Naz disturbs Rose dancing on the roof of a Mayfair mansion at 3am.
He's fixing a satellite dish. She's escaping her rich stepdad’s party.
She's in Paul Smith and expensive headscarf. He's in low-slung jeans and a hoodie.
He's Bengali. She’s an English Rose.
Rose has a secret. Naz has to pay a family debt in the morning.
Both need out by morning.
Rose makes a desperate proposition to Naz... Murder.
As the sun rises over London, clothes are shed and the truth exposed. Knife-crime, the pressures of youth and love on the edge are explored in this compelling, unconventional romance at the dark heart of London.

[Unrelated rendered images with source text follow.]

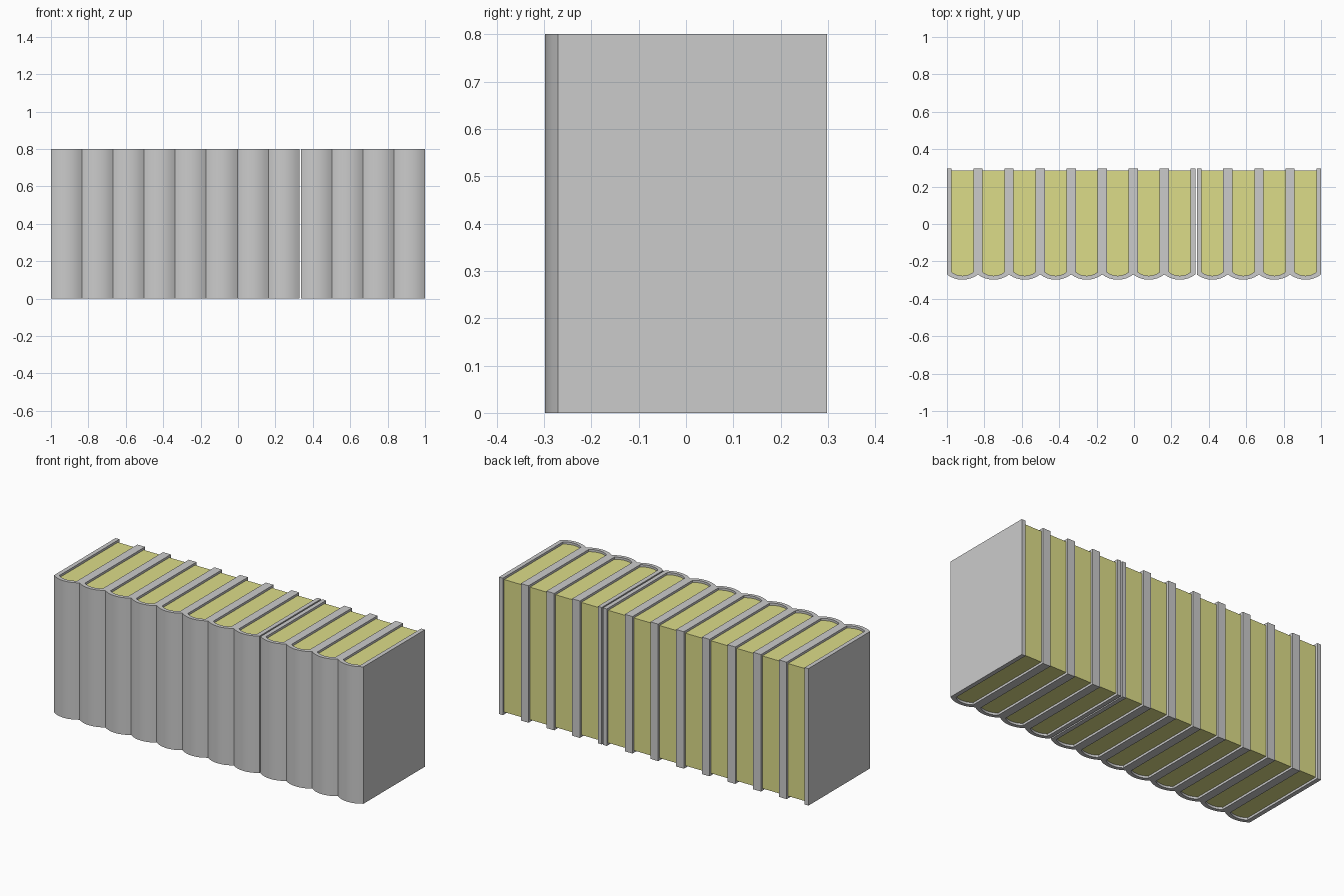
import bpy, bmesh, math

if "Cube" in bpy.data.objects:
    bpy.data.objects.remove(bpy.data.objects["Cube"])

WIDTH, HEIGHT = 0.166, 0.8       # one book
BACK, SHOULDER, SPINE = 0.298, -0.27, -0.298
BOARD, INSET = 0.025, 0.013      # cover thickness, page recess
SEGS = 8

paper = bpy.data.materials.new("paper")
paper.diffuse_color = (0.72, 0.72, 0.25, 1)
paper.use_nodes = True
paper.node_tree.nodes["Principled BSDF"].inputs["Base Color"].default_value = paper.diffuse_color


def arc(half, y_side, y_mid):
    """Points of a shallow arc from -half to +half bulging to the front."""
    sag = y_side - y_mid
    r = (half * half + sag * sag) / (2 * sag)
    a = math.asin(half / r)
    return [(r * math.sin(t), y_mid + r - r * math.cos(t))
            for t in (-a + 2 * a * i / SEGS for i in range(SEGS + 1))]


def extrude_profile(name, profile, z0, z1, material=None):
    bm = bmesh.new()
    face = bm.faces.new([bm.verts.new((x, y, z0)) for x, y in profile])
    top = bmesh.ops.extrude_face_region(bm, geom=[face])["geom"]
    bmesh.ops.translate(bm, vec=(0, 0, z1 - z0),
                        verts=[v for v in top if isinstance(v, bmesh.types.BMVert)])
    bmesh.ops.recalc_face_normals(bm, faces=bm.faces)
    mesh = bpy.data.meshes.new(name)
    bm.to_mesh(mesh)
    bm.free()
    if material:
        mesh.materials.append(material)
    obj = bpy.data.objects.new(name, mesh)
    bpy.context.collection.objects.link(obj)
    bpy.ops.object.select_all(action='DESELECT')
    obj.select_set(True)
    bpy.context.view_layer.objects.active = obj
    bpy.ops.object.shade_smooth_by_angle(angle=math.radians(20))
    return obj


# Cover: U-shaped section with a rounded spine
half = WIDTH / 2
inner = half - BOARD
outer_arc = arc(half, SHOULDER, SPINE)
inner_arc = arc(inner, SHOULDER + 0.013, SPINE + 0.021)
cover_profile = ([(-half, BACK)] + outer_arc + [(half, BACK), (inner, BACK)]
                 + inner_arc[::-1] + [(-inner, BACK)])

# Page block: fills the cover, recessed at top, bottom and fore edge
page_profile = [(-inner, BACK - INSET)] + inner_arc + [(inner, BACK - INSET)]

cover = extrude_profile("book_cover", cover_profile, 0, HEIGHT)
pages = extrude_profile("book_pages", page_profile, INSET, HEIGHT - INSET, paper)

# Row of twelve books, with a small gap after the eighth
for i in range(12):
    x = -1 + half + i * WIDTH + (0.008 if i >= 8 else 0)
    for part in (cover, pages):
        obj = part
        if i:
            obj = part.copy()
            bpy.context.collection.objects.link(obj)
        obj.name = f"{part.data.name}_{i + 1}"
        obj.location.x = x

'The play takes two very different worlds from within London and makes them collide on a roof high over the city. It’s a clash between the working class Bangladeshi community of East London and the moneyed elite white class of Mayfair.
There is also a clash between kids and adults. The play deals the pressures and powerlessness of kids who may feel they must carry a knife, and how the weaknesses of adults can cripple their children. Although Naz brings the knife on the roof, the person wielding it at the end is not who you expect. The play looks at the extremes people will go to in order to protect their patch and their way of life from what they see as threat, particularly the imagined Muslim ‘threat’ in London today.
The play explores the the Muslim hijab and its covering up of the body. By reversing the notion of the hijab and applying the idea of covering up to a privileged white girl I’m hoping to show that the restrictions that we stereotypically associate with Islam can equally apply to upper middle class white girls. They may be under equal pressure to conform to their family’s ideas of how they should behave and whom they should be with. Everyone, from every culture, has ‘acceptable’ codes of behaviour and it is easier for all of us if we stay within our limits. But there are great possibilities if we don’t.
Black-i looks at the interaction of races in contemporary London and the stresses and pressures on kids today, but first and foremost it is at heart a weird love story between an Asian boy and white girl with characters we care about, set on a Mayfair roof at night. With knives.
Black-i was developed through Giving Voice, Kali’s New Writer Development Programme.
Black-i is Sharon Raizada’s first full length play. It was developed through Kali’s Writer Development Programme and given a rehearsed reading at Kali’s Talk Back Festival at Rich Mix, London in May 2009. Sharon’s work includes After (Hampstead Theatre, February 2010, Angle Theatre at Start Night) and Lady Play (BBC Radio 4).
Black–i is directed by Poonam Brah whose theatre includes: LOTUS BEAUTY (Gate Theatre) YOUNG AMERICA (Northampton Theatres) DOUBLEDUTCH (Tristan Bates) UNZIPPED (Maria Theatre, Young Vic) DARING PARINGS (Hampstead Theatre)TORN (Hackney Empire) BORDERLINES (Royal Court) A SORT OF HOMECOMING (Birmingham Rep) and BELLS (Southwark Playhouse and UK Tour). Poonam was an artistic associate at Theatre Royal Stratford East, has directed for the new writing programme at Soho Theatre, Kali Theatre’s New Writing Festivals and for the Royal Court International Residency. 3Fates is her new theatre company.
‘Poonam Brah’s skilfully directed staging draws a distinct parallel between the ceremony of religion and of sleazy seduction...’
The Times on Bells
Presented In association with 3Fates
Photos by Alice Hoult, Robert Day, Lilly Bertrand-Webb, Robert Workman